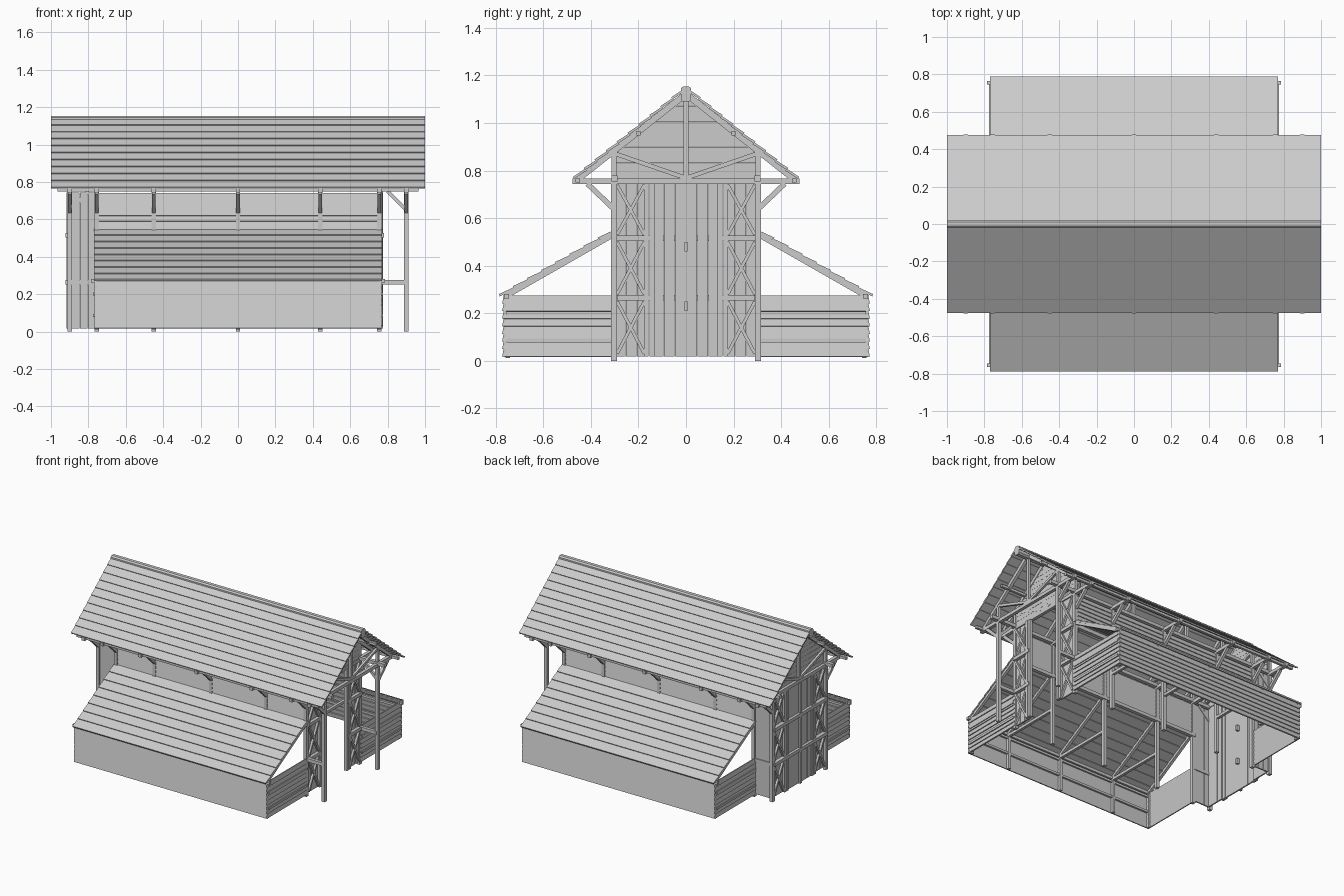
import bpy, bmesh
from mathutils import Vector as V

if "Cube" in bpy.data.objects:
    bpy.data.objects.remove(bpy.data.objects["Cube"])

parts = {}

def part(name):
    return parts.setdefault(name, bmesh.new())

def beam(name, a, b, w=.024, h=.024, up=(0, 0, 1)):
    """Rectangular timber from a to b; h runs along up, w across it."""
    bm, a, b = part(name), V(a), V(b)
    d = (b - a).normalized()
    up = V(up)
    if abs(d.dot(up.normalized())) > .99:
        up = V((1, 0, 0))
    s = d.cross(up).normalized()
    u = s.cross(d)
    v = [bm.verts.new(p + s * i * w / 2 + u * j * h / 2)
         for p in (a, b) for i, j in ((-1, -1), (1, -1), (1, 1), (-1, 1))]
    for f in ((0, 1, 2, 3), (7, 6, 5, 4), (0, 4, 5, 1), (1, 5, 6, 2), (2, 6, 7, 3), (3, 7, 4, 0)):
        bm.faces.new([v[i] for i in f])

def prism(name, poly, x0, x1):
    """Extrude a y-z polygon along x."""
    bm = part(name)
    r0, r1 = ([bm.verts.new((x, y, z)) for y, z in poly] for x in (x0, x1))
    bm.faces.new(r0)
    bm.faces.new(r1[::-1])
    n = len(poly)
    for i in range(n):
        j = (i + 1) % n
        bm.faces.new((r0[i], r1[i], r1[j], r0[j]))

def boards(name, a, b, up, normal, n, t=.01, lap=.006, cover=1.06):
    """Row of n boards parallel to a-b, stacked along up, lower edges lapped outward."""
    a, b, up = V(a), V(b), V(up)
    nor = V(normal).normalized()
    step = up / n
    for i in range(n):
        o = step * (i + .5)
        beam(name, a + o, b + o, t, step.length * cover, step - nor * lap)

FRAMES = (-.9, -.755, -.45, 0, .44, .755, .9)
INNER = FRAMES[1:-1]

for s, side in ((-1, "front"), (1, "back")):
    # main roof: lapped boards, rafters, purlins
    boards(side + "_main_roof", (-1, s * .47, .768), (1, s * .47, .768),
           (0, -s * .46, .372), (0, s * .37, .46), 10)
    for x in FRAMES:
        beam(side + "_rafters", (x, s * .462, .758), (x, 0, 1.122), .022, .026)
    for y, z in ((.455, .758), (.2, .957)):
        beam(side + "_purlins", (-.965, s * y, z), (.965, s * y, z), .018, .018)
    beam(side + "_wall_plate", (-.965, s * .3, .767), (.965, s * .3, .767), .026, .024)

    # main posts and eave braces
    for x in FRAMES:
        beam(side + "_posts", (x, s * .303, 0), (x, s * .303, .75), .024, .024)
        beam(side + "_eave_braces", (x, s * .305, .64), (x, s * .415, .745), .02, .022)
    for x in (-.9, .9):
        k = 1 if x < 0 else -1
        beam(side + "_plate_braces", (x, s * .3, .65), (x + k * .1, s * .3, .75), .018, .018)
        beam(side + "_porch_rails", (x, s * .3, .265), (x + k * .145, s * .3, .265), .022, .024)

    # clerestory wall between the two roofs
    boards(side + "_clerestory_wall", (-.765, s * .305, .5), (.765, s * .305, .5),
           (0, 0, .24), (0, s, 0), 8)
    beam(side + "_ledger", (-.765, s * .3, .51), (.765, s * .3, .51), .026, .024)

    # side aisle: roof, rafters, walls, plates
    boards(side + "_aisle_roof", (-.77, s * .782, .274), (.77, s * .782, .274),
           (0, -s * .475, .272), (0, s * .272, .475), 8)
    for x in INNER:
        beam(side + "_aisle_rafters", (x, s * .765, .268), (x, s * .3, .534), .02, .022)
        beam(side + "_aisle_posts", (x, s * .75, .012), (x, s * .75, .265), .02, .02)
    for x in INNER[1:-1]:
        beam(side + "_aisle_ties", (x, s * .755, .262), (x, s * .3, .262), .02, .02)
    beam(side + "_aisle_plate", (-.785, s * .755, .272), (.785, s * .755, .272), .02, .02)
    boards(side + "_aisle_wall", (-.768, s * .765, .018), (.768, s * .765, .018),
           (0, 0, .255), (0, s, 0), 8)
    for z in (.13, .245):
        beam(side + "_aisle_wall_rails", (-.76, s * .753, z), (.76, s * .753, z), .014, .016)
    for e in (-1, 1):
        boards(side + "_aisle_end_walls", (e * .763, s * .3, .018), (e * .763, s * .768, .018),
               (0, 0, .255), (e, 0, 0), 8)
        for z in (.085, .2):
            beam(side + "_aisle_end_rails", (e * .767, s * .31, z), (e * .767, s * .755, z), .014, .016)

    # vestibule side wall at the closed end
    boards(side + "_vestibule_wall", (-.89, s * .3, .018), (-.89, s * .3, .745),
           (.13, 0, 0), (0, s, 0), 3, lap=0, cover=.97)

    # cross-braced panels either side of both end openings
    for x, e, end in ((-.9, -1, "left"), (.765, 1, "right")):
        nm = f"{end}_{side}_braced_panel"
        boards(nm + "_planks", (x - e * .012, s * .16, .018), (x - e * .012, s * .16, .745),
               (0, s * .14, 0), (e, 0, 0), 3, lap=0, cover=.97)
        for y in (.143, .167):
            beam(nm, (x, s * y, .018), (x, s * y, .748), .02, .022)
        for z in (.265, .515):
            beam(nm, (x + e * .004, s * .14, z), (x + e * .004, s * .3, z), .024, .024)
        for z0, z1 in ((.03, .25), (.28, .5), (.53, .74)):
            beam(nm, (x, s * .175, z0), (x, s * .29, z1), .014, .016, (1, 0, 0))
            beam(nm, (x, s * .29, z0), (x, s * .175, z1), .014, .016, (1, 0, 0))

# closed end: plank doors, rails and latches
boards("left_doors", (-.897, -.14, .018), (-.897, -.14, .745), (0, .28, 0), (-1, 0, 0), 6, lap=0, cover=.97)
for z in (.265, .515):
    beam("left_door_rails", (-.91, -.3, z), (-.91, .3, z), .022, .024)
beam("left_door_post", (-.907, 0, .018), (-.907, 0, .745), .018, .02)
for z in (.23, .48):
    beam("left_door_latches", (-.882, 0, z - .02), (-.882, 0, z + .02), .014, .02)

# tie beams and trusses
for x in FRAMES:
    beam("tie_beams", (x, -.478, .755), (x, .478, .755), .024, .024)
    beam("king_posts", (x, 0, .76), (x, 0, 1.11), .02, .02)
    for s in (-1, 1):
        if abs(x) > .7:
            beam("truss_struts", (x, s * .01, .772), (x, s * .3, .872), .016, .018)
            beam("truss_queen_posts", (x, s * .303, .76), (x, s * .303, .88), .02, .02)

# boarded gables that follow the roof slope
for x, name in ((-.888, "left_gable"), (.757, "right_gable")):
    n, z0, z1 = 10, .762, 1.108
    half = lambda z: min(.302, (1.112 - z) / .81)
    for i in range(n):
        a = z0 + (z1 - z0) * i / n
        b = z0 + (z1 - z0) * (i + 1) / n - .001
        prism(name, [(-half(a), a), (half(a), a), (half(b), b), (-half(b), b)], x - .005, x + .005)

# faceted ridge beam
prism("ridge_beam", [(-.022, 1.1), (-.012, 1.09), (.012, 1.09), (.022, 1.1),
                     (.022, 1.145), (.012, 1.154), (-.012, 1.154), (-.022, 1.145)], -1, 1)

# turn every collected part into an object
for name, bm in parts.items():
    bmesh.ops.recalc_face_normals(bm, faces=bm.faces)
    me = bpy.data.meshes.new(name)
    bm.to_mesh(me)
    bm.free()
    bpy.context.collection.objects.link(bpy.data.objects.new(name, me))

****

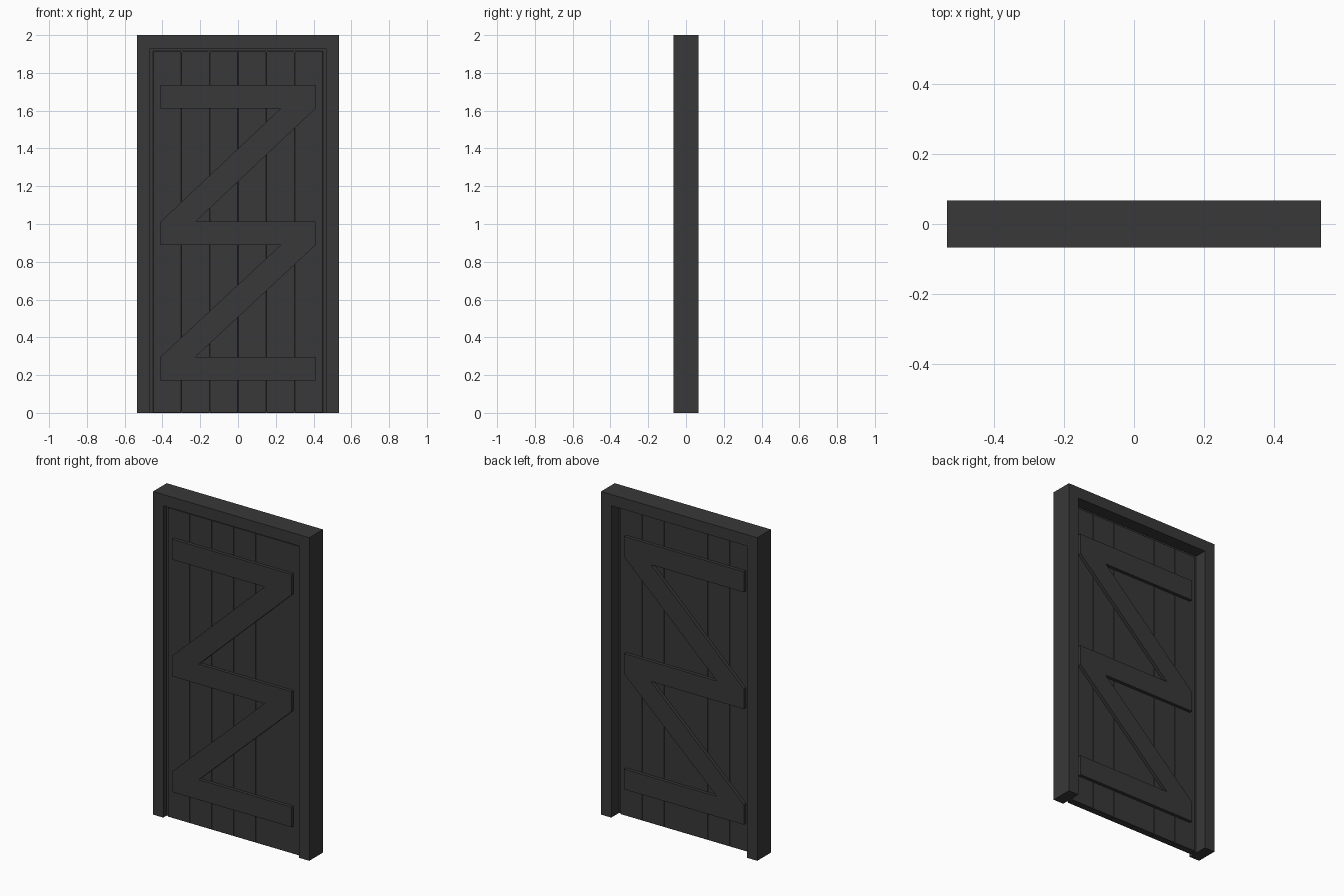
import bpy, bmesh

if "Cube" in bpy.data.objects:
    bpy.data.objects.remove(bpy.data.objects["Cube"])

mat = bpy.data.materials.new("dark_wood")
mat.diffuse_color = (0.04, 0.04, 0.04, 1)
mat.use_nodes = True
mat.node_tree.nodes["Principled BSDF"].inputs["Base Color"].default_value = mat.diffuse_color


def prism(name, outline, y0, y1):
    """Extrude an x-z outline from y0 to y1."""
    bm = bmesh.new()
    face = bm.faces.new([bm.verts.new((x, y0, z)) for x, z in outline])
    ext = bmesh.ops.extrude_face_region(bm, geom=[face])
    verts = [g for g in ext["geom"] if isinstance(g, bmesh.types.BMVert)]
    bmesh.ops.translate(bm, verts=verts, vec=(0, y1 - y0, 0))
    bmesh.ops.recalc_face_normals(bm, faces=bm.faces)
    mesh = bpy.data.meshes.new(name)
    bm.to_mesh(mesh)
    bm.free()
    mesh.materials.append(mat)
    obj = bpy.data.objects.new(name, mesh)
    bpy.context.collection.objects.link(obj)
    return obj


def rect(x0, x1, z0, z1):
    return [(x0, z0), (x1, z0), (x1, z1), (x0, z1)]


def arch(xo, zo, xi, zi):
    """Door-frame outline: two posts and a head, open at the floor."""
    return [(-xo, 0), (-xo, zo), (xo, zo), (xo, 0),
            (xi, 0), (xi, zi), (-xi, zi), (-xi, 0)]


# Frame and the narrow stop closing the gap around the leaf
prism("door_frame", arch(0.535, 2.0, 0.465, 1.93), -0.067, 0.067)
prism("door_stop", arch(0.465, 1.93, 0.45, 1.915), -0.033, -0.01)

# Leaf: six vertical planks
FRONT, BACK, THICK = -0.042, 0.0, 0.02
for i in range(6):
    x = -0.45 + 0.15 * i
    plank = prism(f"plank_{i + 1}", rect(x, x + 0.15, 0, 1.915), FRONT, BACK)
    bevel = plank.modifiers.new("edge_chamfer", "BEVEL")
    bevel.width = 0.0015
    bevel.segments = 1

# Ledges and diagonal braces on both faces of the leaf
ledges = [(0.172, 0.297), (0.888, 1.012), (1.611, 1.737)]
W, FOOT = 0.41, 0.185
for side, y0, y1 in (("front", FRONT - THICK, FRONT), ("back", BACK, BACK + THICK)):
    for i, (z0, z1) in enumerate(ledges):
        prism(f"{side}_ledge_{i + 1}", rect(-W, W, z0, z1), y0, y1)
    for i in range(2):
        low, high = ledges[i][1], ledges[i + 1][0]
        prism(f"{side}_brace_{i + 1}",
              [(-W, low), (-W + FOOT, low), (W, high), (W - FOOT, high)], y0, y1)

****

_Exercise:_
Take the stretch of lines above from the one containing "n, z0, z1 = 10, .762, 1.108" through the one containing "b = z0 + (z1" and repeat it exactly, adding no other line.

_Result of the exercise:_
    n, z0, z1 = 10, .762, 1.108
    half = lambda z: min(.302, (1.112 - z) / .81)
    for i in range(n):
        a = z0 + (z1 - z0) * i / n
        b = z0 + (z1 - z0) * (i + 1) / n - .001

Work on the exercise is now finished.